* STORED DATA
━━━━━━

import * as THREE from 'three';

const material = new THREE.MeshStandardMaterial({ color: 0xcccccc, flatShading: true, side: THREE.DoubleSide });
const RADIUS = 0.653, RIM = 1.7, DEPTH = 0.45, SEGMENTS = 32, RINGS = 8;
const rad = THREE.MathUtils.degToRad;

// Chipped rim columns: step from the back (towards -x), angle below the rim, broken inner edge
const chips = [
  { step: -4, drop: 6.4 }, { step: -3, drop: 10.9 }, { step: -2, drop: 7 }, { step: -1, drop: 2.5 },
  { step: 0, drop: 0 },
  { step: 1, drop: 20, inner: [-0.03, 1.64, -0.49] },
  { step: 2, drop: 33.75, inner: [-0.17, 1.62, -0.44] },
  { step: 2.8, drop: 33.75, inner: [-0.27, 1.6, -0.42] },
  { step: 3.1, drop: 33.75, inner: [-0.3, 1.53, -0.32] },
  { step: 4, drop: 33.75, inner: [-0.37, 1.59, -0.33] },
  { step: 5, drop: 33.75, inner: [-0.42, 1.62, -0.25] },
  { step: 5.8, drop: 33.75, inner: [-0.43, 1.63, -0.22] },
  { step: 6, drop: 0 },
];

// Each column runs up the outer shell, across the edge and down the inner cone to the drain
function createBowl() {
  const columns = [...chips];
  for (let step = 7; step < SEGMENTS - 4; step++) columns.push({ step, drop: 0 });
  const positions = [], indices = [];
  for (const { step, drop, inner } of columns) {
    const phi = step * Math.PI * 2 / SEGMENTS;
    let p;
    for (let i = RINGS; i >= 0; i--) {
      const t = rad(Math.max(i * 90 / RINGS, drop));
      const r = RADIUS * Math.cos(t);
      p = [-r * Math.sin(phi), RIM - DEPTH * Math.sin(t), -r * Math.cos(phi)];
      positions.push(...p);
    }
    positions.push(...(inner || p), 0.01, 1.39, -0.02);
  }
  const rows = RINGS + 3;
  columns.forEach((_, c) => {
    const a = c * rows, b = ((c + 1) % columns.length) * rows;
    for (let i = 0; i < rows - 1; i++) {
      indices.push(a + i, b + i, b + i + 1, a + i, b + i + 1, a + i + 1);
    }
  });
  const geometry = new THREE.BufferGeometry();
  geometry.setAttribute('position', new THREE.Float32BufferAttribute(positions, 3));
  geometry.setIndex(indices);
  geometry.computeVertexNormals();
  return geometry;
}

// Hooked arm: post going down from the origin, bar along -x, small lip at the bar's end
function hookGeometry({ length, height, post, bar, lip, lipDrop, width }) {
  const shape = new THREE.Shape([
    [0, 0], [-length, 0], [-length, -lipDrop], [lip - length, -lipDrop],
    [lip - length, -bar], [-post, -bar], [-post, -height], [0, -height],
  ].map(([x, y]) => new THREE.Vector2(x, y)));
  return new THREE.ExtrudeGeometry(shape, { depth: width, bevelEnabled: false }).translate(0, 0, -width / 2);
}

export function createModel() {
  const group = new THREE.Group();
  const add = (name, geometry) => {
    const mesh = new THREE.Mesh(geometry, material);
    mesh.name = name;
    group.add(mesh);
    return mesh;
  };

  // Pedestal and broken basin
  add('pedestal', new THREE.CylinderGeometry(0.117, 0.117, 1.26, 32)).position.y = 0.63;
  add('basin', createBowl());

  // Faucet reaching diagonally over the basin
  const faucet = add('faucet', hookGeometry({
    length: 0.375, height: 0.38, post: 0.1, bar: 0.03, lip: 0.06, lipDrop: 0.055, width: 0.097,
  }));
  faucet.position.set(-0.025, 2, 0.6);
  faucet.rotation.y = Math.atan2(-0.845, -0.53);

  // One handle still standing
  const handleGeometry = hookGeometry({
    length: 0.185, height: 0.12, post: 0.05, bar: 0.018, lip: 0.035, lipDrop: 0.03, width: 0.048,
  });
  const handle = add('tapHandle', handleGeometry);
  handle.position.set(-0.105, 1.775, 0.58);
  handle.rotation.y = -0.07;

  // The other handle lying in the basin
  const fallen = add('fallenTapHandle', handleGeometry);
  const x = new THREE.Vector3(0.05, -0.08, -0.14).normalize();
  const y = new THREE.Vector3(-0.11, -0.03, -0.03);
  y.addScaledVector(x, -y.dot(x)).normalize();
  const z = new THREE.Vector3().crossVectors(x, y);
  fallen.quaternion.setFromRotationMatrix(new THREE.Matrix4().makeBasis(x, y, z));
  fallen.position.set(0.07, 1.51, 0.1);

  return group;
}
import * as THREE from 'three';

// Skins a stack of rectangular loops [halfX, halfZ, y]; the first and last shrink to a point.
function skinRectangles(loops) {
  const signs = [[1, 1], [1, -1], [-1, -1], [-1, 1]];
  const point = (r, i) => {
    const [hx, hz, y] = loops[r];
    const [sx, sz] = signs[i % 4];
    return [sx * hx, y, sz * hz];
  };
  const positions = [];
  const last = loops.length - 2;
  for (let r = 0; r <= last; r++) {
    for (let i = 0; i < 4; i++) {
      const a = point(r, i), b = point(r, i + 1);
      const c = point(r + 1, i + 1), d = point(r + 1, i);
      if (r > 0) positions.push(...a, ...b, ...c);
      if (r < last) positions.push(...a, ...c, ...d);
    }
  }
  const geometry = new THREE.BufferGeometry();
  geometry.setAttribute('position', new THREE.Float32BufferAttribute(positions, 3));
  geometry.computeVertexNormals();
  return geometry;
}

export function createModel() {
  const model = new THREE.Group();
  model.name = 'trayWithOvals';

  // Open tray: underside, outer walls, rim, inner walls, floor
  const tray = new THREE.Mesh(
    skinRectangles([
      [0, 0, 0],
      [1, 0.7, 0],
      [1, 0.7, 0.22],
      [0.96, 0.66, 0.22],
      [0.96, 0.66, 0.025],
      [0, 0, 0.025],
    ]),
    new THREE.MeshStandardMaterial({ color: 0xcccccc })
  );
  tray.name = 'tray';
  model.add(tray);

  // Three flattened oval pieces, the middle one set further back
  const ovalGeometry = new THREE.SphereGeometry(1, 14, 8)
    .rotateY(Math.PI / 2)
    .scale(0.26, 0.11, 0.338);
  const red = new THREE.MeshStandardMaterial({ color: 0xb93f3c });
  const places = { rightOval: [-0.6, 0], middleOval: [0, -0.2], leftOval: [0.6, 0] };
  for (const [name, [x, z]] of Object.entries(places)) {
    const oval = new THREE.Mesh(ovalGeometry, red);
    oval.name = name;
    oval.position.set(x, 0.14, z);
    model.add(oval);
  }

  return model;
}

━━━━━━

* PROBLEM TO SOLVE
Using the listing above, report each line that mentions the word "positions".

* WRITTEN RESPONSE
  const positions = [], indices = [];
      positions.push(...p);
    positions.push(...(inner || p), 0.01, 1.39, -0.02);
  geometry.setAttribute('position', new THREE.Float32BufferAttribute(positions, 3));
  const positions = [];
      if (r > 0) positions.push(...a, ...b, ...c);
      if (r < last) positions.push(...a, ...c, ...d);
  geometry.setAttribute('position', new THREE.Float32BufferAttribute(positions, 3));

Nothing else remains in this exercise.